### GOAL OF THE EXERCISE
Look for the line that has "t = k / steps" in the material below; please repeat it and every line after it, exactly, up to and including the line that has "-0.946, -0.968, -1.0]", and nothing else.

************

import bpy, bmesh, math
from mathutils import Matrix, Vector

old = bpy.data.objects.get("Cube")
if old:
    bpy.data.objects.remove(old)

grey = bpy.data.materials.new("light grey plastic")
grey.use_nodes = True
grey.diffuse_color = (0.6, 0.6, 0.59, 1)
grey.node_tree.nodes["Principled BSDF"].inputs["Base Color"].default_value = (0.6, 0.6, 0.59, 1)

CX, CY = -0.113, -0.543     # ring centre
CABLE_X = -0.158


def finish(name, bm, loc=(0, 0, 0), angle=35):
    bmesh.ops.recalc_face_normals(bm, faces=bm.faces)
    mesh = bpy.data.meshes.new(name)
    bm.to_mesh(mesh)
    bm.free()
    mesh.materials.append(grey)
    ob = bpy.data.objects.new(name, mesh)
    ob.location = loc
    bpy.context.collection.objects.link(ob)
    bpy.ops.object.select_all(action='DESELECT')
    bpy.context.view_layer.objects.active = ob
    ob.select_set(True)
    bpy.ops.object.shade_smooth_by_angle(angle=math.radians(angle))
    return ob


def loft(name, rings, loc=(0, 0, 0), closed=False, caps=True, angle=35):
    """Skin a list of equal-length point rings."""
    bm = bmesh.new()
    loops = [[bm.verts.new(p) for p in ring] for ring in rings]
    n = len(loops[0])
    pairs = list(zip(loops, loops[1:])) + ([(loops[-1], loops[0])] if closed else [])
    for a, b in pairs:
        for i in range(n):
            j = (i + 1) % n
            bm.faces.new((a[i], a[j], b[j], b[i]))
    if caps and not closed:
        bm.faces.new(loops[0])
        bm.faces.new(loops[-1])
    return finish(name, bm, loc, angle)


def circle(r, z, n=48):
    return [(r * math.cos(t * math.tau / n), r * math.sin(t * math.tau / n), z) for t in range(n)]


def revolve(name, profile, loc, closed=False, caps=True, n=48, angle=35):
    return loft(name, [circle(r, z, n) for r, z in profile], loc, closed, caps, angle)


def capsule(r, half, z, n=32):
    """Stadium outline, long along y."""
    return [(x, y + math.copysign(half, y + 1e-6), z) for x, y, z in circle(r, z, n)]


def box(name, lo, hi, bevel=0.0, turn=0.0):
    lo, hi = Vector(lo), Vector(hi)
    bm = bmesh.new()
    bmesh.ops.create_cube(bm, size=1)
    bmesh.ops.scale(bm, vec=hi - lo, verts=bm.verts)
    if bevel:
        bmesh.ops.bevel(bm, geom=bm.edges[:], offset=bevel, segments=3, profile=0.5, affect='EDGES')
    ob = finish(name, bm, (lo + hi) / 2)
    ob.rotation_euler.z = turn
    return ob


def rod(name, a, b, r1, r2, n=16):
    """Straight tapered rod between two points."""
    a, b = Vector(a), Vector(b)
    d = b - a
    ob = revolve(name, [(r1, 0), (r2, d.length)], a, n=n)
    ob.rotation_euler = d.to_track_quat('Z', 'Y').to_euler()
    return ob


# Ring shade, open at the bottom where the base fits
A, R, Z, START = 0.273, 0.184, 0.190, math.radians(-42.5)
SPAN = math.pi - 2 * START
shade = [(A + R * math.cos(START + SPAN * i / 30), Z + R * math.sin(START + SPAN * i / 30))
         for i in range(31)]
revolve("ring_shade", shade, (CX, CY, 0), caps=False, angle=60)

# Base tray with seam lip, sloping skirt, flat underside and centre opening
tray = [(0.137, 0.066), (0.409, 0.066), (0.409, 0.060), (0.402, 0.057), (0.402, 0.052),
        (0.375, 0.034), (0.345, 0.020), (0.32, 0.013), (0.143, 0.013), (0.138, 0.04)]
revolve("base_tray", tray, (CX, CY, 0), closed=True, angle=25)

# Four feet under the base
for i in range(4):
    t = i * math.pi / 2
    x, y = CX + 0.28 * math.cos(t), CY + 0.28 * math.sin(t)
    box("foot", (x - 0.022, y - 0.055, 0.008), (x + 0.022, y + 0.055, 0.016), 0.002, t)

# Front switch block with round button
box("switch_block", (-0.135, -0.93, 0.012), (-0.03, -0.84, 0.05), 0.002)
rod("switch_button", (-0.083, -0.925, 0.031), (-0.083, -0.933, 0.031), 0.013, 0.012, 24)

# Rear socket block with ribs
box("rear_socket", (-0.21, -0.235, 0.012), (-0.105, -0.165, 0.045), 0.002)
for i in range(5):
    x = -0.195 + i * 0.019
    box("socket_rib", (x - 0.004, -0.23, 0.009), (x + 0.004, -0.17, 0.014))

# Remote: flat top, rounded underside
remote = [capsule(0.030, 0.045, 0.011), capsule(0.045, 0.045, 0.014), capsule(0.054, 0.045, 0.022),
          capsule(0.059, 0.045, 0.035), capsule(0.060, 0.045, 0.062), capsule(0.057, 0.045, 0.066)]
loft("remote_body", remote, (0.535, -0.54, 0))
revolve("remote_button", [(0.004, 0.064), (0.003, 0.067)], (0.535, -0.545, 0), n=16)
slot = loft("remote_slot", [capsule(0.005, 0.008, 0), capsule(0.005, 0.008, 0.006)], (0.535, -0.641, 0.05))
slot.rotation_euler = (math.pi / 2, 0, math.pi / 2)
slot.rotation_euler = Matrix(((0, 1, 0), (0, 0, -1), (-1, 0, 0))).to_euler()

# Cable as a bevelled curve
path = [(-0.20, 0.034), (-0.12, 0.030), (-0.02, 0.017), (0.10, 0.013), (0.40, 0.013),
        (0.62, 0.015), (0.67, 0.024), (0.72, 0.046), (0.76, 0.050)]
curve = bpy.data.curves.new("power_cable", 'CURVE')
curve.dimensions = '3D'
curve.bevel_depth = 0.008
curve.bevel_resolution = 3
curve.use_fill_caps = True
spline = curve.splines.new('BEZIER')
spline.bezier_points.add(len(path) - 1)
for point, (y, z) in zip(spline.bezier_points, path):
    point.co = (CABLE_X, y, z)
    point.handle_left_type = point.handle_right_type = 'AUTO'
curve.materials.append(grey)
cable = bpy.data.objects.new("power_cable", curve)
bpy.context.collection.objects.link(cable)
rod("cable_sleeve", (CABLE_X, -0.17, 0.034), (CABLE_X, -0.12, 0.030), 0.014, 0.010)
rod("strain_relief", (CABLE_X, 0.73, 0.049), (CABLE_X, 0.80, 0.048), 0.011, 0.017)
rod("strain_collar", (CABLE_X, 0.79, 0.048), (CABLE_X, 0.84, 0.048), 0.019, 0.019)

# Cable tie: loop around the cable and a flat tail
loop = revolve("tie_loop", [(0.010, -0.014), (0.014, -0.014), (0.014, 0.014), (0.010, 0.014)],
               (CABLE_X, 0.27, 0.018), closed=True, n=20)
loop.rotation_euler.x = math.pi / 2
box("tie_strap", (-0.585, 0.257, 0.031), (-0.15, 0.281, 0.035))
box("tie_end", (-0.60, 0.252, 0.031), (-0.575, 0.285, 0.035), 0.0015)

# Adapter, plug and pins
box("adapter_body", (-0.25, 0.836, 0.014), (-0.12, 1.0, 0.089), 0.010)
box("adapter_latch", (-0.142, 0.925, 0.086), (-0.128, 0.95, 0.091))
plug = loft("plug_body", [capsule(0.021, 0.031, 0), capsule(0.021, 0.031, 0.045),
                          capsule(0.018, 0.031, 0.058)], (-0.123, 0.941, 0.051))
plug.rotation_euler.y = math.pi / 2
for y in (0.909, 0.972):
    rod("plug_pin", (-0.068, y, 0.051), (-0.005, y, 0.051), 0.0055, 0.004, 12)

************

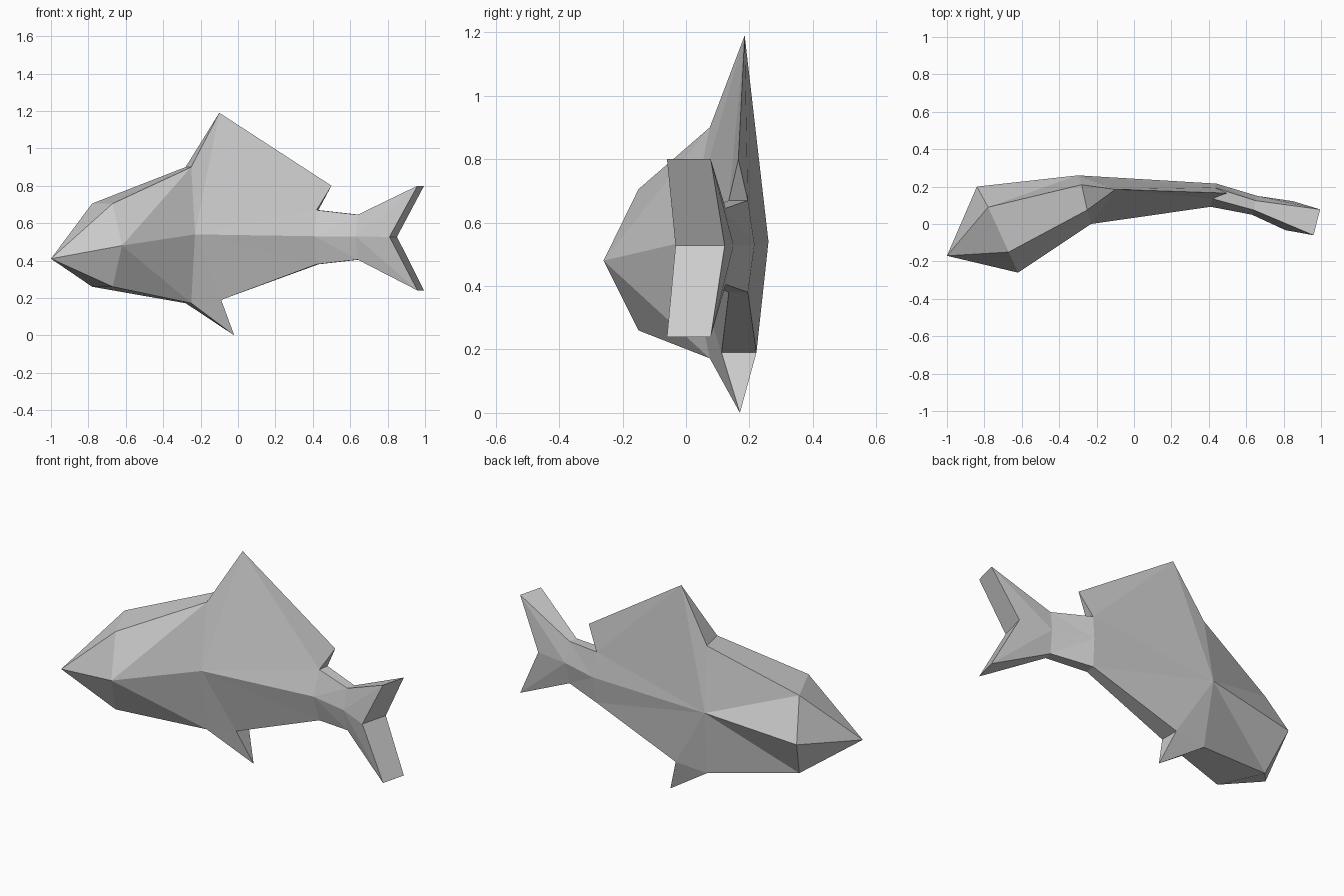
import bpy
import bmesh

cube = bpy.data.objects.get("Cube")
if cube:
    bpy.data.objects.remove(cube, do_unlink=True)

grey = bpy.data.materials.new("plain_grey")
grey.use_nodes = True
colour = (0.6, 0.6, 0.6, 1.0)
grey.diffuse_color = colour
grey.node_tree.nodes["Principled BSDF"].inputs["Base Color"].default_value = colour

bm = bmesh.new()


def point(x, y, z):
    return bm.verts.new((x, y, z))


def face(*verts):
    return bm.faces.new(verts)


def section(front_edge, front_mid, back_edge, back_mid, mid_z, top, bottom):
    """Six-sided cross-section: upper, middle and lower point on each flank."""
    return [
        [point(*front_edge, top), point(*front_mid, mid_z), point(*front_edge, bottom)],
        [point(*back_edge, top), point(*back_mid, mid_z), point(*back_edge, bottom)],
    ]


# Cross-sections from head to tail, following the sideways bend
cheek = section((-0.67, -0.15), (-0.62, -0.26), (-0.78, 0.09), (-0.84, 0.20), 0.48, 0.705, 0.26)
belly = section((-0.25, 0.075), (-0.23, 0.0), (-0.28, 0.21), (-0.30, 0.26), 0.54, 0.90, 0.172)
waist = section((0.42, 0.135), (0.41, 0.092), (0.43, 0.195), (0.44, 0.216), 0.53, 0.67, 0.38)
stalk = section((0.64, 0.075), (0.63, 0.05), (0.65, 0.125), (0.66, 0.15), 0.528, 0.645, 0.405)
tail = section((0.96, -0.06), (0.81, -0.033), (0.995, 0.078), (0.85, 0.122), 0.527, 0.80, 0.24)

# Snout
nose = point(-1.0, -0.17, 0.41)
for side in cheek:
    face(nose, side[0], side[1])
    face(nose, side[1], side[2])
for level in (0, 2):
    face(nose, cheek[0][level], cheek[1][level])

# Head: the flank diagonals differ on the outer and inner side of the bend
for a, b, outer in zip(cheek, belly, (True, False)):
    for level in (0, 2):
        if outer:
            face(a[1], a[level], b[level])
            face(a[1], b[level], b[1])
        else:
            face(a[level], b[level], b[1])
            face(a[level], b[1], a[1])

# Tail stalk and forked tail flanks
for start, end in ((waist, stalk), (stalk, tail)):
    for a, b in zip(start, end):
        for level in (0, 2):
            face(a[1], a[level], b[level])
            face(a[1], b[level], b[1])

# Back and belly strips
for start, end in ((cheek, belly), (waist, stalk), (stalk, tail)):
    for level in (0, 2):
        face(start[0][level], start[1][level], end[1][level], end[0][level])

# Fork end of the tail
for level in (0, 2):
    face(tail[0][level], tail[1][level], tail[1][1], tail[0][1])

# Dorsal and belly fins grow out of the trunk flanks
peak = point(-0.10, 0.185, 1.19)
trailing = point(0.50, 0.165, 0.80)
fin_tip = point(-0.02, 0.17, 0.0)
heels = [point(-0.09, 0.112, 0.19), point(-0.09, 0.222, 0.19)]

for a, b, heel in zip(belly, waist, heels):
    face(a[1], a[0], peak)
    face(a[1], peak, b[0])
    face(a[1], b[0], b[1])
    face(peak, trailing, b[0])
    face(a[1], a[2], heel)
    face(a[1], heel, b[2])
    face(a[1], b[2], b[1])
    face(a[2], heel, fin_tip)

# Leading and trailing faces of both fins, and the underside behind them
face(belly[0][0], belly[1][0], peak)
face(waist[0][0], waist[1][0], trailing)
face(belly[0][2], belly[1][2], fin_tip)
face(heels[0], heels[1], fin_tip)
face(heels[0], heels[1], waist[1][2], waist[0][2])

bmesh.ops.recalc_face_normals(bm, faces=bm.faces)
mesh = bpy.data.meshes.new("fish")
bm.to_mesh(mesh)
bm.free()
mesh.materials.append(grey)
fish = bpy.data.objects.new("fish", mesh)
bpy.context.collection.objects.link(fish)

************

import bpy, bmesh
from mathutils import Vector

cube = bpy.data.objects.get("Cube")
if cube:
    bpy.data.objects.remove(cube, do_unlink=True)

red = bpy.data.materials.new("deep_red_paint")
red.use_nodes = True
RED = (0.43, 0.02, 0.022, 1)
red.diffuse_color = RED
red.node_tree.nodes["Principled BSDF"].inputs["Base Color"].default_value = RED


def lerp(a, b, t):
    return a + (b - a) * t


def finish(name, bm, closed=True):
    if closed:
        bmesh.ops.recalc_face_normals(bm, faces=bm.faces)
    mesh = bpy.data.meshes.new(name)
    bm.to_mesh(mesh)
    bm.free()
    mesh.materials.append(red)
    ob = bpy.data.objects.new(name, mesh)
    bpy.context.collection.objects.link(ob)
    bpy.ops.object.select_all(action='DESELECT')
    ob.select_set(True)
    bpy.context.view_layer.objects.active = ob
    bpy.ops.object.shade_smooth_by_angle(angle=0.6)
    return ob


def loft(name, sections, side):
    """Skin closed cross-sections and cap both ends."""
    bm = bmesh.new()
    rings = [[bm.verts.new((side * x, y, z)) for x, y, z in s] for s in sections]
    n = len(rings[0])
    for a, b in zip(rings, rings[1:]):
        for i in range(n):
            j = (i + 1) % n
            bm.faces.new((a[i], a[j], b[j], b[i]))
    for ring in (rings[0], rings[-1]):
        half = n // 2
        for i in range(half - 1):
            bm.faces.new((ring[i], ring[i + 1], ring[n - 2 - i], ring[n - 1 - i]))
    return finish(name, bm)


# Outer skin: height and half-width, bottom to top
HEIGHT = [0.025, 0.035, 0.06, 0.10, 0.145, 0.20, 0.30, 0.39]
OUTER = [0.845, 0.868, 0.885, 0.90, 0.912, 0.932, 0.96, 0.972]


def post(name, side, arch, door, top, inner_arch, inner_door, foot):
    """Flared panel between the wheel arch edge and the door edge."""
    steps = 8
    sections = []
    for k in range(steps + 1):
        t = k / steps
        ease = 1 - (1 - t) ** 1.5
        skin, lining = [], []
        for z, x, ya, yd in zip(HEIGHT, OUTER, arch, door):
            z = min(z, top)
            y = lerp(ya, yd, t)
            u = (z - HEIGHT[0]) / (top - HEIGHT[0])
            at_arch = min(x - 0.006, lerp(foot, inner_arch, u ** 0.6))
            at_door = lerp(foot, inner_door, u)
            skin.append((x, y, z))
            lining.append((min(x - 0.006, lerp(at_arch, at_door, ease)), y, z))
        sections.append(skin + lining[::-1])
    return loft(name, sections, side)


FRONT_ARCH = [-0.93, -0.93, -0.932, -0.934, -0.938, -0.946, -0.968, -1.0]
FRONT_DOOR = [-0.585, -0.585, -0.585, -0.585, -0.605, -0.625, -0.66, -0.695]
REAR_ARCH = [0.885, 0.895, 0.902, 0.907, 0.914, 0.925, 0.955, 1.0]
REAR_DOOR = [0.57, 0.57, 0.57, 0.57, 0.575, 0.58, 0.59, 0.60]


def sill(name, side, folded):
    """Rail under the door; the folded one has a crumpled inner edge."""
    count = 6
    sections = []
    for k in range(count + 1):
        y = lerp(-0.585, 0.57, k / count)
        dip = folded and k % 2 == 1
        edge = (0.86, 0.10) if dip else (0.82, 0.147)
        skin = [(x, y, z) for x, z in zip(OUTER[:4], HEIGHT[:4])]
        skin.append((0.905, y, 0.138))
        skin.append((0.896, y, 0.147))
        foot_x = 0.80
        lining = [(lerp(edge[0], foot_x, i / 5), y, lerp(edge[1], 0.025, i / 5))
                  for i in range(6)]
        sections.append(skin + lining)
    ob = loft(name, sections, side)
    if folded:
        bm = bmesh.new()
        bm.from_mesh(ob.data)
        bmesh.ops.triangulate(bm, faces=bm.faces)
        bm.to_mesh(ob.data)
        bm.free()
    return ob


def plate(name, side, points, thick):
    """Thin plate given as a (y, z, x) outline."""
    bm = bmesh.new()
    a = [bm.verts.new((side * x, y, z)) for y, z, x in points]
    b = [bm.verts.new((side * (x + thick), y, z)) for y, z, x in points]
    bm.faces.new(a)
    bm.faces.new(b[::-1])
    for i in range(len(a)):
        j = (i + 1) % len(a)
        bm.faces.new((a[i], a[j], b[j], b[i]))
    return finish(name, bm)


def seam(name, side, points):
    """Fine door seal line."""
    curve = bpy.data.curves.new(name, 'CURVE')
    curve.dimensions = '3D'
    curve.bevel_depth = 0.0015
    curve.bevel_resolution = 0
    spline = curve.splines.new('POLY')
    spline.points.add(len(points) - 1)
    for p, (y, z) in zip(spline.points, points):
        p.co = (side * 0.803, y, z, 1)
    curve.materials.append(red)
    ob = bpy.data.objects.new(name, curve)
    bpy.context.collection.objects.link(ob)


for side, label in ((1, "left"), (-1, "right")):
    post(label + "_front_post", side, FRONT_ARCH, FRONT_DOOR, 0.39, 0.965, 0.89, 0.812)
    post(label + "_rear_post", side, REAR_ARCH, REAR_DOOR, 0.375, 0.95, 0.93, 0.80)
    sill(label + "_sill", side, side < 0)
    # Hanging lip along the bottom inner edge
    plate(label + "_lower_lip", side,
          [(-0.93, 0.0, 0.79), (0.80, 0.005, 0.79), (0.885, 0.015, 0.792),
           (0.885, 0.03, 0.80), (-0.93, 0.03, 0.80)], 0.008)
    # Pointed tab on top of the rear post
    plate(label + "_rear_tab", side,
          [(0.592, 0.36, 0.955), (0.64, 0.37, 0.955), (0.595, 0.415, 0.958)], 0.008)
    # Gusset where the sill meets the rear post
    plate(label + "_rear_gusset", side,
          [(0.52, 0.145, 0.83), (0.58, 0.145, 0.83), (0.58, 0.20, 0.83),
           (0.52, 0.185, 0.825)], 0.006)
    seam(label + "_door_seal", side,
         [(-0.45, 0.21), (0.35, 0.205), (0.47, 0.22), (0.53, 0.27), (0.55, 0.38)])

************

### TASK SOLUTION
        t = k / steps
        ease = 1 - (1 - t) ** 1.5
        skin, lining = [], []
        for z, x, ya, yd in zip(HEIGHT, OUTER, arch, door):
            z = min(z, top)
            y = lerp(ya, yd, t)
            u = (z - HEIGHT[0]) / (top - HEIGHT[0])
            at_arch = min(x - 0.006, lerp(foot, inner_arch, u ** 0.6))
            at_door = lerp(foot, inner_door, u)
            skin.append((x, y, z))
            lining.append((min(x - 0.006, lerp(at_arch, at_door, ease)), y, z))
        sections.append(skin + lining[::-1])
    return loft(name, sections, side)


FRONT_ARCH = [-0.93, -0.93, -0.932, -0.934, -0.938, -0.946, -0.968, -1.0]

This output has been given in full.